# WORK ITEM
Copy every line of the records below that holds the word "wraps".

# INPUT

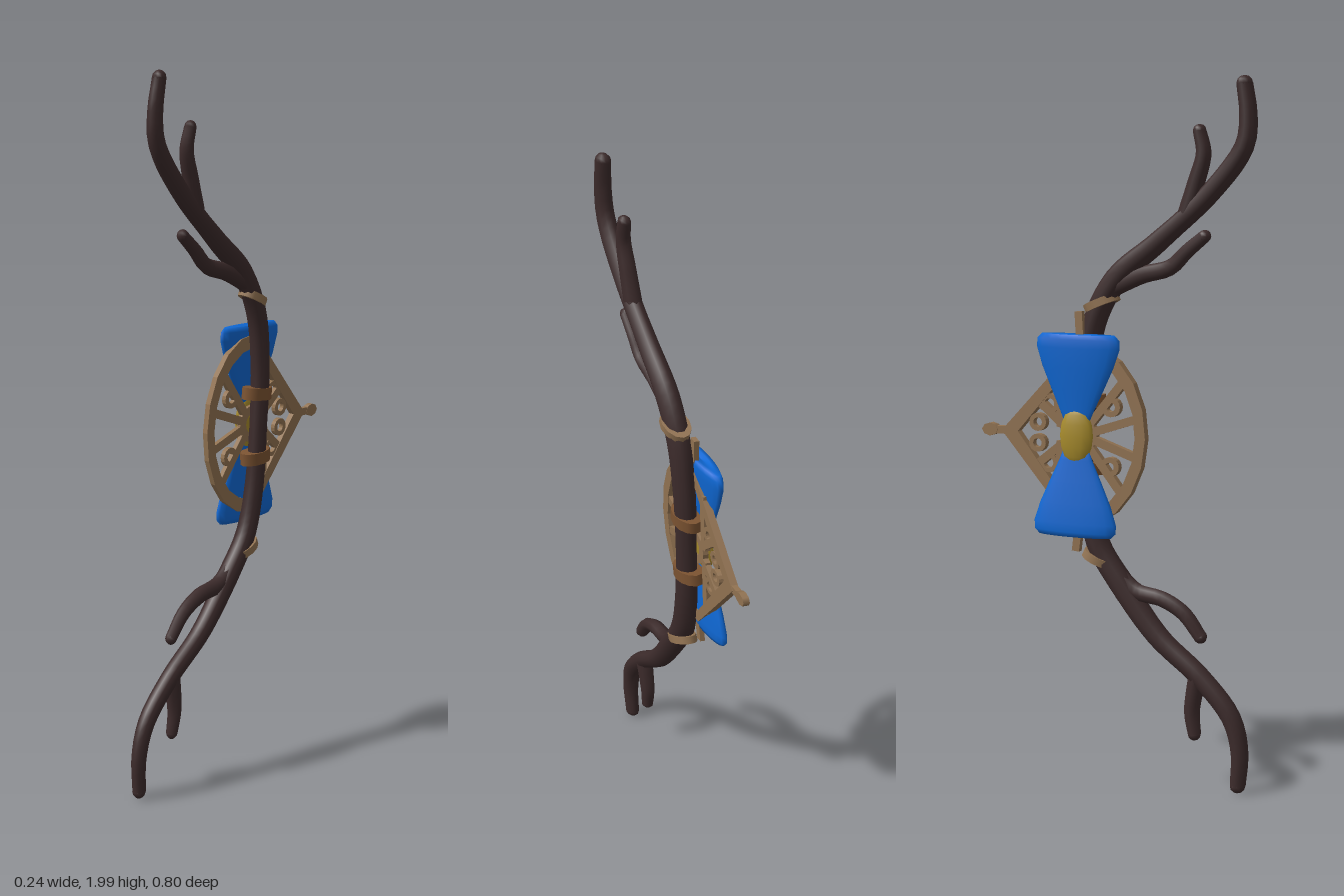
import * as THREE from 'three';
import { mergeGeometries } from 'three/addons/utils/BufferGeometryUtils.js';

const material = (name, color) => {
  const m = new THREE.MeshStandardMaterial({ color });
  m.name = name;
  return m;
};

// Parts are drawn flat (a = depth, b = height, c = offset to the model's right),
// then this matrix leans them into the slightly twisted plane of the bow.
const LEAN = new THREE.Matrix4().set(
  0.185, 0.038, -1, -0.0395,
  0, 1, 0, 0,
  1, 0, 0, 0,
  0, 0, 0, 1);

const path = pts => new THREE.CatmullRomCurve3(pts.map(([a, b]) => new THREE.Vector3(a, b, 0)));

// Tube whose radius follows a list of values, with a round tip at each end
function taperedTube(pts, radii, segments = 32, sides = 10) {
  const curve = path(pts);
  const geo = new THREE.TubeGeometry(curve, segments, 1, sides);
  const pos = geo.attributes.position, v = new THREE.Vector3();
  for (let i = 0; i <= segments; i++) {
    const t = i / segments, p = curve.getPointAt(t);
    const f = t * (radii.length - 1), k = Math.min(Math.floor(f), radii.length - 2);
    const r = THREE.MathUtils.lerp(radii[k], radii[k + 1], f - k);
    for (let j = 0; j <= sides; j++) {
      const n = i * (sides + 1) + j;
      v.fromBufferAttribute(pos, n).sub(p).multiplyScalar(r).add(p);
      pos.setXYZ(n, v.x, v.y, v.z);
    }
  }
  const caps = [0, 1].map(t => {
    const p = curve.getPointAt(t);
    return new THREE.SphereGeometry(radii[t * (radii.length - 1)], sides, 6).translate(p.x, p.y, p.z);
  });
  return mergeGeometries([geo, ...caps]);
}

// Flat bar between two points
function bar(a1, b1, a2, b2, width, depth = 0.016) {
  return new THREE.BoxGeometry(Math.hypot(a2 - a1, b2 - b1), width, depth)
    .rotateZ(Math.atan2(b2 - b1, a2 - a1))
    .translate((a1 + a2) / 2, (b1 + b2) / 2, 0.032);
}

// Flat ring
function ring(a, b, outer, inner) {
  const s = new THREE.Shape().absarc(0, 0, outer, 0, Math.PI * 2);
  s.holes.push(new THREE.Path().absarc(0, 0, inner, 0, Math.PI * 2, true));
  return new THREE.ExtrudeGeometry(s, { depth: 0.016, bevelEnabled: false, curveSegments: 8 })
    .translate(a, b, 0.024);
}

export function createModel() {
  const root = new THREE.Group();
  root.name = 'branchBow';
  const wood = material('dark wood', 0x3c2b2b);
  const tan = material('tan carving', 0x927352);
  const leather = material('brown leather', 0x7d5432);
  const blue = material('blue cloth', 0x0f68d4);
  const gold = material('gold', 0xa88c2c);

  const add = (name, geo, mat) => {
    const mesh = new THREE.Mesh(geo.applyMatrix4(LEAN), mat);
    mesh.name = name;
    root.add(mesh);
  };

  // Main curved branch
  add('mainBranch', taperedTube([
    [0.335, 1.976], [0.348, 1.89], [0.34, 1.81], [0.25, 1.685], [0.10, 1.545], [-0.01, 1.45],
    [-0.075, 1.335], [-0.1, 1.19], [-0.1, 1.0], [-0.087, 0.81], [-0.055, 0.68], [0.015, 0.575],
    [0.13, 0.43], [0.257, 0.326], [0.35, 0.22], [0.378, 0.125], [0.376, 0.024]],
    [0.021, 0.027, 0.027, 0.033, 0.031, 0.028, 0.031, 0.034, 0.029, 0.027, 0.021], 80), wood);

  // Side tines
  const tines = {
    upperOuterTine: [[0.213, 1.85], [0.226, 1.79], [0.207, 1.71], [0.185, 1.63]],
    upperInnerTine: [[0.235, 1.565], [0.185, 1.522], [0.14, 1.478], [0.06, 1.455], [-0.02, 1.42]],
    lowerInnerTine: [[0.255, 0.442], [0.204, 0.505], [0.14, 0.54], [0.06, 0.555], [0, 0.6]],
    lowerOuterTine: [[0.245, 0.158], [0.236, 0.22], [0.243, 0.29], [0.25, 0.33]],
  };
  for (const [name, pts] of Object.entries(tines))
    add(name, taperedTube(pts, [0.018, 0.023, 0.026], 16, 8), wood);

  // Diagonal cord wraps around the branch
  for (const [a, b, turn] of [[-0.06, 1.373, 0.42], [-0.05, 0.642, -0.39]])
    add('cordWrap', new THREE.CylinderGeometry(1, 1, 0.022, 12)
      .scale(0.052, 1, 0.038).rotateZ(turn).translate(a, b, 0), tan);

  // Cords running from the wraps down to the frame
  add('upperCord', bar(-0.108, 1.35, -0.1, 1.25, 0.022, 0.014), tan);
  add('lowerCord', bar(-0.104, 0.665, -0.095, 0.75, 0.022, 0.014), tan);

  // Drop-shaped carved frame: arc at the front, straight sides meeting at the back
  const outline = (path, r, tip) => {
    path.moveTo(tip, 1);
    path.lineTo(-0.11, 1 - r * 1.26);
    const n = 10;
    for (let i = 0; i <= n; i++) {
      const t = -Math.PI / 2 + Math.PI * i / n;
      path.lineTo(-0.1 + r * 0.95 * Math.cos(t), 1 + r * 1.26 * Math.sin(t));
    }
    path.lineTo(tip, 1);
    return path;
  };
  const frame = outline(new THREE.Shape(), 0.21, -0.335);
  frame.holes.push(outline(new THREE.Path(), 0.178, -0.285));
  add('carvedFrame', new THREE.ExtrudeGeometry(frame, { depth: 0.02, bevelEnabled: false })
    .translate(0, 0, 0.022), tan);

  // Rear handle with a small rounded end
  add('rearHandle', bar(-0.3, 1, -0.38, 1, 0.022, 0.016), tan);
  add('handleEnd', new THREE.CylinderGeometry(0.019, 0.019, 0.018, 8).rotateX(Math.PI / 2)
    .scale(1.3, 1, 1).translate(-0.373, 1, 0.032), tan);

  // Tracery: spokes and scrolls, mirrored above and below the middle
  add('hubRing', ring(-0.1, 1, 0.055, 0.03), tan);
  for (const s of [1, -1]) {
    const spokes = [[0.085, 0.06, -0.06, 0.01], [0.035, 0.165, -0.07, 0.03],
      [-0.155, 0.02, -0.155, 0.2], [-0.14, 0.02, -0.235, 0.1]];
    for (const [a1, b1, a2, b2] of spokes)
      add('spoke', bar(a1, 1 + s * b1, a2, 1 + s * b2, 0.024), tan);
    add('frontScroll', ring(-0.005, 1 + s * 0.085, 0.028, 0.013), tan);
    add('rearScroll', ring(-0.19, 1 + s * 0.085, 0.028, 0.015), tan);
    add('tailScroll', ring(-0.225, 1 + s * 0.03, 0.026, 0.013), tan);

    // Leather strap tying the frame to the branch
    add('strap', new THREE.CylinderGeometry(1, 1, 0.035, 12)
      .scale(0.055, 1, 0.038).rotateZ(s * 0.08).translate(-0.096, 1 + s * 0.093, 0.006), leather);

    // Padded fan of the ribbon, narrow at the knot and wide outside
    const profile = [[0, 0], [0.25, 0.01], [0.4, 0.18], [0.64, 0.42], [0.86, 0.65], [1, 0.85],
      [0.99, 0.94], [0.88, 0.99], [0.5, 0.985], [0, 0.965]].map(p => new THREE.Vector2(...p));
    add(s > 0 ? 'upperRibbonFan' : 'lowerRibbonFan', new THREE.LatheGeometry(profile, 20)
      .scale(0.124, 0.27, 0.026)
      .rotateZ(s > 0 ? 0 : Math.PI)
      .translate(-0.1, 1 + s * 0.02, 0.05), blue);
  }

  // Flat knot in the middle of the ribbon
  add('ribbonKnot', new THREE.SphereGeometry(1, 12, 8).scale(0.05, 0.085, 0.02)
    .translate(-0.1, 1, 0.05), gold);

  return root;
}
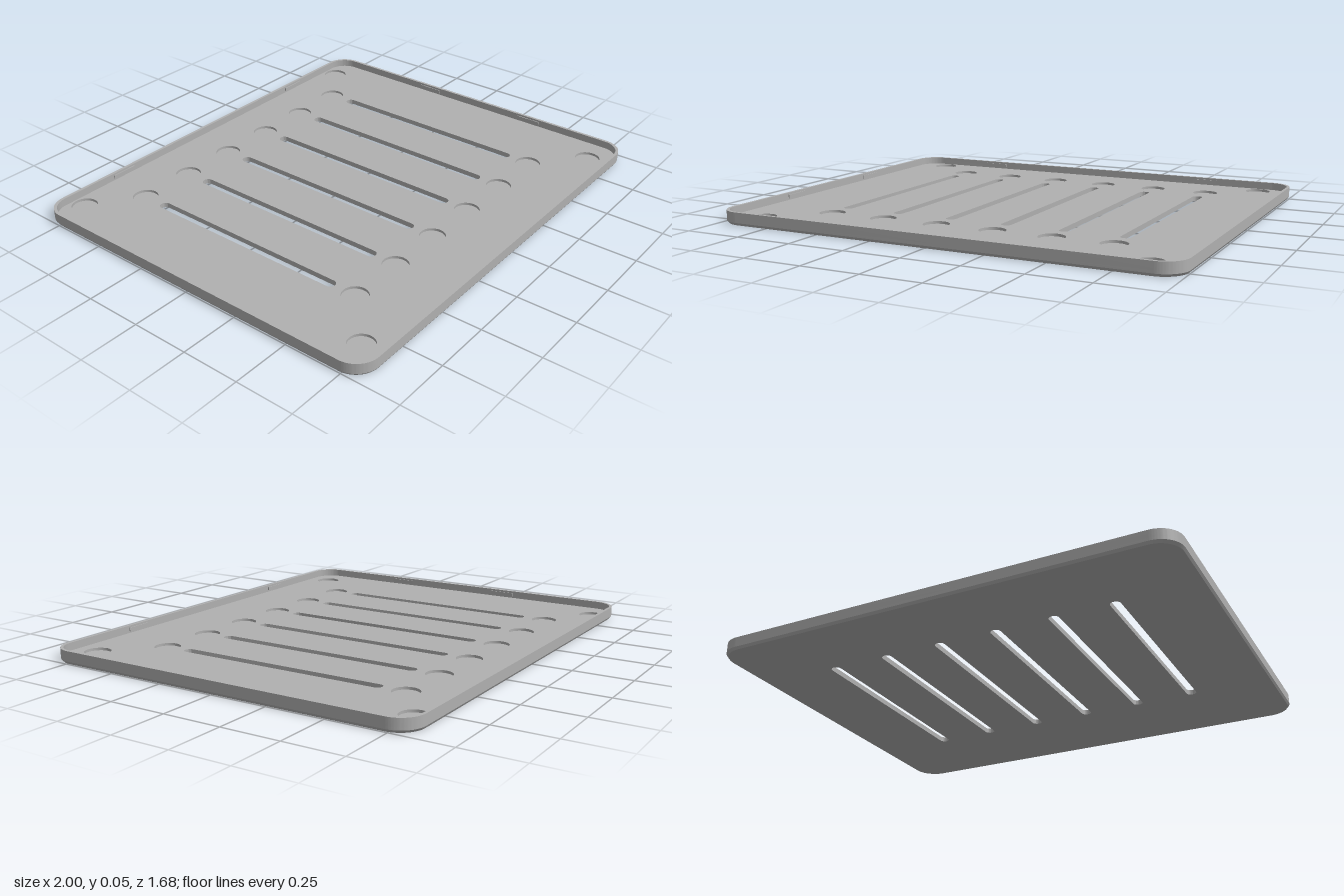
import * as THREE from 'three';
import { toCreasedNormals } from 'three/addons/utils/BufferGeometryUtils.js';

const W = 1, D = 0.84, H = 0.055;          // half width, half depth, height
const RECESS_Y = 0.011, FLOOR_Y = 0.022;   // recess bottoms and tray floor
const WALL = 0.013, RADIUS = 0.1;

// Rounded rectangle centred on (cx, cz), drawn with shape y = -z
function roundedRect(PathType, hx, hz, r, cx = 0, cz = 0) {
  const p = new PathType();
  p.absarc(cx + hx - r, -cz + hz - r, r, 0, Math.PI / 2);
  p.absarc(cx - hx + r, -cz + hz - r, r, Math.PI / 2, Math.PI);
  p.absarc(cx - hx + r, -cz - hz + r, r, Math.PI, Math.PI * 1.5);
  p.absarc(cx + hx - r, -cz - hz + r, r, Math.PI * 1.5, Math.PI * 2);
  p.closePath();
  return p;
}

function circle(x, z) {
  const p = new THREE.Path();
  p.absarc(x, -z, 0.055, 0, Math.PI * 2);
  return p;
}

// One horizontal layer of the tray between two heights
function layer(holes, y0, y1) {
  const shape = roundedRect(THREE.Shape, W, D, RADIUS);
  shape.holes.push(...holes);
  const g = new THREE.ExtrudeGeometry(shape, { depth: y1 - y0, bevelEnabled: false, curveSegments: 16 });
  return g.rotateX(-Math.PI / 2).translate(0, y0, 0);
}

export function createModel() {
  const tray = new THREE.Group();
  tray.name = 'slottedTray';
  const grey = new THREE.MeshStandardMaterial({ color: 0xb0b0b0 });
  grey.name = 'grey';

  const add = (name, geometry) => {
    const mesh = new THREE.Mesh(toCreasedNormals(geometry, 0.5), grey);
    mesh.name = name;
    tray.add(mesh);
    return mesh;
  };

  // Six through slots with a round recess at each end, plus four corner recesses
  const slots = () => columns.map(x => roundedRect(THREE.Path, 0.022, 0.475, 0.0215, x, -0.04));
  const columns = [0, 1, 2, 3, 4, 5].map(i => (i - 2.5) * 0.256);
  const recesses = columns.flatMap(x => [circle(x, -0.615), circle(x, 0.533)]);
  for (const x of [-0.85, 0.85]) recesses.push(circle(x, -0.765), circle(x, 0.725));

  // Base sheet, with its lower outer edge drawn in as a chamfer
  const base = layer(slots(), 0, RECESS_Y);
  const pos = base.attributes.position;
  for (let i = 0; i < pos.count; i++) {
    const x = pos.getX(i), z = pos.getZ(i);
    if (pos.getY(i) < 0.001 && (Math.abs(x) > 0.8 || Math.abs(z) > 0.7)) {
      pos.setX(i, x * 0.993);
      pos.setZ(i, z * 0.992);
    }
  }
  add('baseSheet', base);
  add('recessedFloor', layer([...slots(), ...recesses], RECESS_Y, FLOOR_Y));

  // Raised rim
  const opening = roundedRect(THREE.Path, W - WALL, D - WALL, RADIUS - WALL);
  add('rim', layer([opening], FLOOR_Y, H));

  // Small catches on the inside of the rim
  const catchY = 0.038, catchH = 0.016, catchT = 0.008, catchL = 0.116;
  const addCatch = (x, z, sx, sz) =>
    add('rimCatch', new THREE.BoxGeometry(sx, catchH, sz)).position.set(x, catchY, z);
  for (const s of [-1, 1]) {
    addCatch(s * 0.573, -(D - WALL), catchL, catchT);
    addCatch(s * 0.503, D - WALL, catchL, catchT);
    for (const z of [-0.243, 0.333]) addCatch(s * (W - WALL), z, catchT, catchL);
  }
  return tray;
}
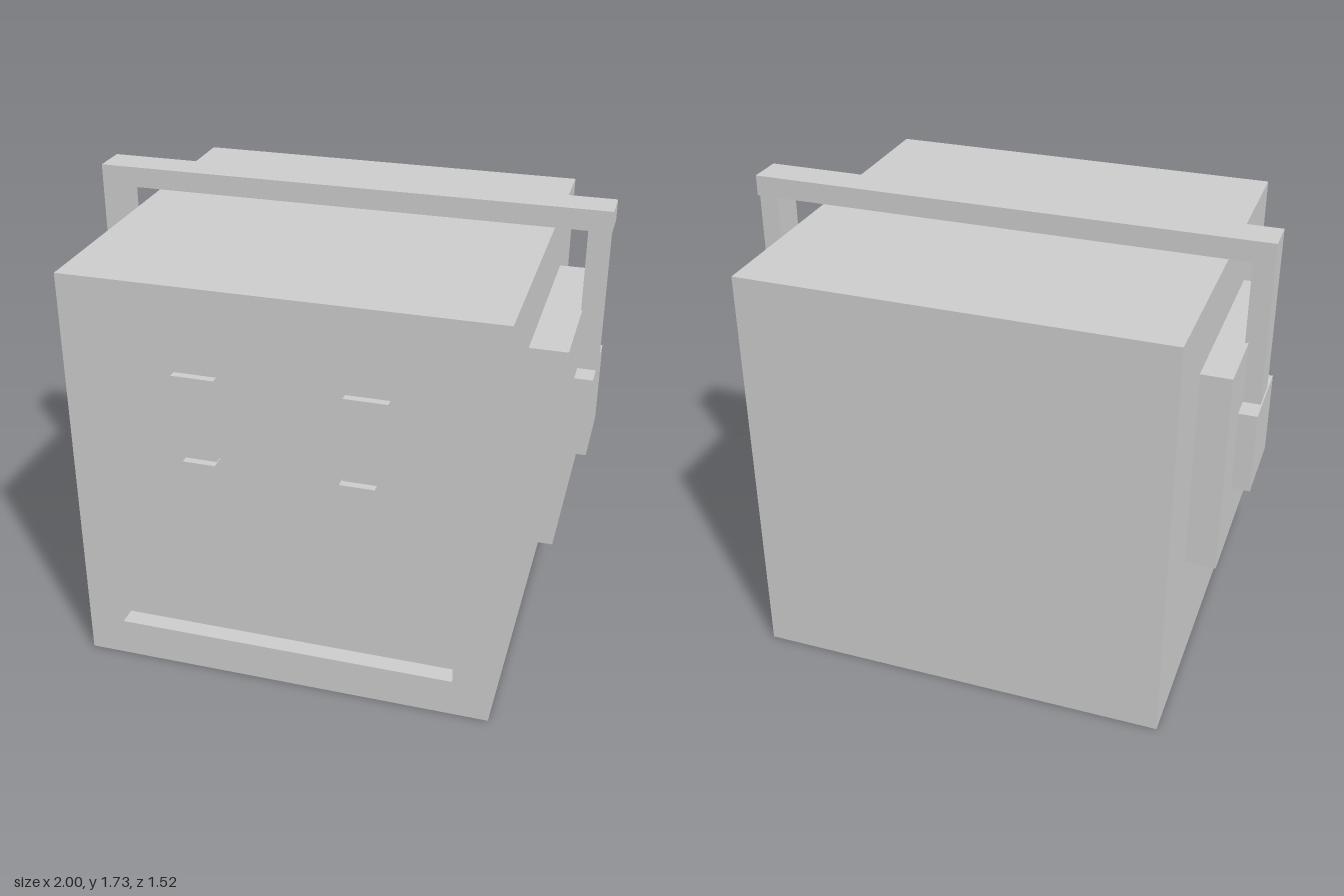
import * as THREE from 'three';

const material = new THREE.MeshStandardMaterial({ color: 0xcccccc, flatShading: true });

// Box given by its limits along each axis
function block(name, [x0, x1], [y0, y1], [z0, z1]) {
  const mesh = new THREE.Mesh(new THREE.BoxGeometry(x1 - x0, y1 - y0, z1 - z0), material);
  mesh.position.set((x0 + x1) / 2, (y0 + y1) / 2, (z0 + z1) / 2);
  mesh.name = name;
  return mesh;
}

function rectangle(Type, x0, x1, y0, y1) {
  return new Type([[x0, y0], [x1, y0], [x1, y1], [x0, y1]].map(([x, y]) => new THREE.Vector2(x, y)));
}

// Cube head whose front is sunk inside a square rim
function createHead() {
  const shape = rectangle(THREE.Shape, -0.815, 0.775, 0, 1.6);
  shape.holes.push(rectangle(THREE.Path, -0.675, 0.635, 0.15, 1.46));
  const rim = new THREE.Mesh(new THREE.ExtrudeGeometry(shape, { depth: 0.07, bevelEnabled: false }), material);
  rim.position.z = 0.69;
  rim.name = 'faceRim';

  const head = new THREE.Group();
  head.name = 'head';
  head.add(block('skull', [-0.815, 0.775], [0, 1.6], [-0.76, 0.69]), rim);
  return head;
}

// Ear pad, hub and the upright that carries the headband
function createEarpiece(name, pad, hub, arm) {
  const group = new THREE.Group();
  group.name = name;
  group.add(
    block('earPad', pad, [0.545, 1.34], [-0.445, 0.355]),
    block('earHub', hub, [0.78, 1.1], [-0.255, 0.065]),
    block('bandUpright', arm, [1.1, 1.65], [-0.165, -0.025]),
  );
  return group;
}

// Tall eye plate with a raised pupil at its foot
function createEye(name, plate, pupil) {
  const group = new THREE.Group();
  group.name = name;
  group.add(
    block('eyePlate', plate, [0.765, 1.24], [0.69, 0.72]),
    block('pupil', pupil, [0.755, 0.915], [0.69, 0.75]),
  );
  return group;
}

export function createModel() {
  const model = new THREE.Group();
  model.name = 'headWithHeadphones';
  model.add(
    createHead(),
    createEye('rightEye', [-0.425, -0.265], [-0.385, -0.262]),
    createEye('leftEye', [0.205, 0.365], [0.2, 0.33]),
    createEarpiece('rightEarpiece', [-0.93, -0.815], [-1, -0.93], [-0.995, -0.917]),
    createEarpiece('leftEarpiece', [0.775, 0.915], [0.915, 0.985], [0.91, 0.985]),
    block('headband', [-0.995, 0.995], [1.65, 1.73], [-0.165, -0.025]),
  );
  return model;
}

# TASK RESPONSE
  // Diagonal cord wraps around the branch
  // Cords running from the wraps down to the frame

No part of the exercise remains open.